Salient: Victoria University Students' Paper. Vol. 30, No. 1. 1967.
Unfinancial post grads
Unfinancial post grads
Over 20,000 self - financed students studying in Britain will be in dire financial straits because the British Government has abolished subsidies for overseas students.
Fees will be increased from £70 to £250; but in Oxford and Cambridge, fees will be increased to between £350 and £390 per year.
At present the New Zealand University Grants Committee (UGC) pays a postgraduate scholarship allowance of £650 per year.
This is meant to cover tui-tion costs, board, books and other sundry costs.
Even at £650 most New Zealand students in Britain, required some private financial support.
Last year the Victoria University Council pressed the UGC for an increase of £200 in the Post Graduate Scholarship.
Although the UGC has granted an increase, up to £200 for NZ Post Graduate scholars studying in Britain a spokesman for the UGC says "no general increase has been considered."
The increases are to cover the higher fees but are unlikely to be adequate for Oxford and Cambridge where fees are to be over £350.
The British National Union of students has expressed fears that foreign governments may retaliate against British students because of the action by their government.
Since the fee increase was announced pressure groups have been active.
Most university senates or vice-chancellors have criticised the increase, and some student bodies have even decided to stage one-day boycotts of lectures.
The Principal of an Oxford College has called the measures "financial apartheid."
On February 1. a huge protest meeting organised by the National Union of Students (NUS) was held in London, and the next day 3500 students marched to the House of Commons to lobby MPs.
In Scotland. MPs (including Jo Grimond, former leader; of the Liberal Party) are helping the Scottish Union of Students oppose the fees increase.
The storm in Scotland is perhaps greater than anywhere else because there are more than 2.150 overseas students at Scottish universities, and about 1,850 more at other institutions.
Despite growing opposition the Minister of State for Education, Antony Crosland, is standing firm.

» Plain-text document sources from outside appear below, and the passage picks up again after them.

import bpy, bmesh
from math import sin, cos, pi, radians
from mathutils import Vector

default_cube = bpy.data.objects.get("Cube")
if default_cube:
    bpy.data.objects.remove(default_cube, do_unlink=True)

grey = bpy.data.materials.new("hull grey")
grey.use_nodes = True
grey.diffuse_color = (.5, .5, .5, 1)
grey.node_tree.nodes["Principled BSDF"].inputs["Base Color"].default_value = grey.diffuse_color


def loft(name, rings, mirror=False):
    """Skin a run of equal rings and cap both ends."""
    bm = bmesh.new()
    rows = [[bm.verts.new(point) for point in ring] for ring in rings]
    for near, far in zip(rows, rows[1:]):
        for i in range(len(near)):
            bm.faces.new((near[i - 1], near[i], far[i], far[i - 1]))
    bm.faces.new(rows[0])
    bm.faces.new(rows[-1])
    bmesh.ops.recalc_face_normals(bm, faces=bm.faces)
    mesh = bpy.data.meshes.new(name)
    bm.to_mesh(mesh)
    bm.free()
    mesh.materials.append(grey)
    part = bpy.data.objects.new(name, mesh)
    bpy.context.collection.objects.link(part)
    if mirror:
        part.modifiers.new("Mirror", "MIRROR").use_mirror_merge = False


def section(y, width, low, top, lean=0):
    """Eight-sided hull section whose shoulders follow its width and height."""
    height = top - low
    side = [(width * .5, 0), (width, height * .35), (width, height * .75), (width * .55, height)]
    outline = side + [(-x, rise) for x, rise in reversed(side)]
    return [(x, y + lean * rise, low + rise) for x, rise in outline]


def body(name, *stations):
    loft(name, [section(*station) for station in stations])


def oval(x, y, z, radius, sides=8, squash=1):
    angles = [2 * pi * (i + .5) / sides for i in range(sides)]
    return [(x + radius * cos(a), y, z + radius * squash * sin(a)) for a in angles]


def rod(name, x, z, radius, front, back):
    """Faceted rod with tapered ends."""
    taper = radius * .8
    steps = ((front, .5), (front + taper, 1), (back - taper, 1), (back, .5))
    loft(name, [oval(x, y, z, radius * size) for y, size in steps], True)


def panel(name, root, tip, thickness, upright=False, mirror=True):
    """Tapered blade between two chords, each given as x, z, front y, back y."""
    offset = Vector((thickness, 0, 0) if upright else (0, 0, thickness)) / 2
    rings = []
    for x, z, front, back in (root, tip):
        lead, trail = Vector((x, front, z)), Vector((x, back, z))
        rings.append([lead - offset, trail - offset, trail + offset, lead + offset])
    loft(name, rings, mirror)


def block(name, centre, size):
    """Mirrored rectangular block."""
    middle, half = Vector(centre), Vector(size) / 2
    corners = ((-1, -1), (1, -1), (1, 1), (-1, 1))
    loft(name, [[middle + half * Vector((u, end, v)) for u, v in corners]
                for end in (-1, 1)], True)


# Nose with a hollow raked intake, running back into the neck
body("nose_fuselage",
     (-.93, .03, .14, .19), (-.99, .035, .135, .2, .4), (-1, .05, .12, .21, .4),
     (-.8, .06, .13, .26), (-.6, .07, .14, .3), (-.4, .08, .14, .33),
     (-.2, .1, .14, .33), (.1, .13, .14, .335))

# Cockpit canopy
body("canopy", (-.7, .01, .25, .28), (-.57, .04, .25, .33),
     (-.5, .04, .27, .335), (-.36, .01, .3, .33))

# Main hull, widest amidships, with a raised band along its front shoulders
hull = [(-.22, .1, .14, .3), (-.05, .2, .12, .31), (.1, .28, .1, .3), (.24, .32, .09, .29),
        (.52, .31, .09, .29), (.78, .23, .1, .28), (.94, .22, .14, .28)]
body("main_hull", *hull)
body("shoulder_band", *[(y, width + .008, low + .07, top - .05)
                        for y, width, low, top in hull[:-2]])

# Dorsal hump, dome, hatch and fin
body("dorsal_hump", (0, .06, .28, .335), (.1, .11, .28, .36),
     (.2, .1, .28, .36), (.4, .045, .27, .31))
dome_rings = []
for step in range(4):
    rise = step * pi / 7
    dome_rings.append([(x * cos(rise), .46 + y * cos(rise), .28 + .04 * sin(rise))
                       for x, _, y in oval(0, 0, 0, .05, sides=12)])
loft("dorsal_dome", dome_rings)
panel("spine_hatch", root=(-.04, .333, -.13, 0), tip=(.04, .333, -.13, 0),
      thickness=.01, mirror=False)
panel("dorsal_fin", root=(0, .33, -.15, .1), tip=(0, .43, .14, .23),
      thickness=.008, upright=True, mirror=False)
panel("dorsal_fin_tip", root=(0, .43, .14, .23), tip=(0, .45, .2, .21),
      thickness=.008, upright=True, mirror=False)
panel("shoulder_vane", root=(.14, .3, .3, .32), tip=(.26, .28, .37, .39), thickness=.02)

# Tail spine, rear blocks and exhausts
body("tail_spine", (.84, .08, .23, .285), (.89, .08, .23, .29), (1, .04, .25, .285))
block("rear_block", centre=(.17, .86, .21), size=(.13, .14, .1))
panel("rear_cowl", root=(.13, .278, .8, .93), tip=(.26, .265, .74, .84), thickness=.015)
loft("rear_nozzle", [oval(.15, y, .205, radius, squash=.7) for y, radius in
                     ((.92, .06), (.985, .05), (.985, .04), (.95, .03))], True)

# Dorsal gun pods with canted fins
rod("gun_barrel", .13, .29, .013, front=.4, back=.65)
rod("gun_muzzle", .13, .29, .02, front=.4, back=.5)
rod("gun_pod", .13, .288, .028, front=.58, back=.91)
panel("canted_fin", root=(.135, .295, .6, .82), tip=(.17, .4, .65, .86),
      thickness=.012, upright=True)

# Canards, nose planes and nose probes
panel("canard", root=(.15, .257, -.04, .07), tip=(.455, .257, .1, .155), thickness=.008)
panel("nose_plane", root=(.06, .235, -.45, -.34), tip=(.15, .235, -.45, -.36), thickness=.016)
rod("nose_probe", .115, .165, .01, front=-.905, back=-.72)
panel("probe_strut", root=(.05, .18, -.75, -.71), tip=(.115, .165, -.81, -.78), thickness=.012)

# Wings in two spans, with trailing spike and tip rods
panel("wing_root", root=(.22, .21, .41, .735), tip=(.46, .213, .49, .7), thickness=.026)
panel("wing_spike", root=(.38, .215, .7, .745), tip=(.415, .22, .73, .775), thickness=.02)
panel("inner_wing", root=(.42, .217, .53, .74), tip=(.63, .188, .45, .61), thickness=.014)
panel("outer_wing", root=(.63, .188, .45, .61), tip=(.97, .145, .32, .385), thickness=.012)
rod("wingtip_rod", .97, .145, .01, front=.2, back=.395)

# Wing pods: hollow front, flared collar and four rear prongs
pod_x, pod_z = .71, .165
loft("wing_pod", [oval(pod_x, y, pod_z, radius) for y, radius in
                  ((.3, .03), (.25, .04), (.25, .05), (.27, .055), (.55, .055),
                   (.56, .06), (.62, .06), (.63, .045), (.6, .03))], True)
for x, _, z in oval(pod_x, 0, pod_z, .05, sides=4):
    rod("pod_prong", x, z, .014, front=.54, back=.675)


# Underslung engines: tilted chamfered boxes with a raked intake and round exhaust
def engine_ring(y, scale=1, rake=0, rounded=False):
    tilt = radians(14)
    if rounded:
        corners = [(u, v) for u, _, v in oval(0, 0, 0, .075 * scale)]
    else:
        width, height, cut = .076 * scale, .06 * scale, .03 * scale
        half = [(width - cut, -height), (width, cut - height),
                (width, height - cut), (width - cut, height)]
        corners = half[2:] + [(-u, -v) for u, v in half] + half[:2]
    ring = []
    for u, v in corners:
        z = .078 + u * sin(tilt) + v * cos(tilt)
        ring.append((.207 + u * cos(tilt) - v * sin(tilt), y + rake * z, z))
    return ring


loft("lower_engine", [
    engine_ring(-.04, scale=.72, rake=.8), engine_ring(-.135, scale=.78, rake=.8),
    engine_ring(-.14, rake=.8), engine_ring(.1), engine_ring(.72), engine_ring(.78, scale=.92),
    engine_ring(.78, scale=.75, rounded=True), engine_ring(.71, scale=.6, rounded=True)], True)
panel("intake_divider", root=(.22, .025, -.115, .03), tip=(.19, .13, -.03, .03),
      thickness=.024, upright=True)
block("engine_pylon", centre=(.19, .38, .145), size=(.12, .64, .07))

However the NUS is in a strong position and even had the minister to one of their Council meetings, to try and "negotiate."
The House of Commons has agreed to debate the fees increase shortly.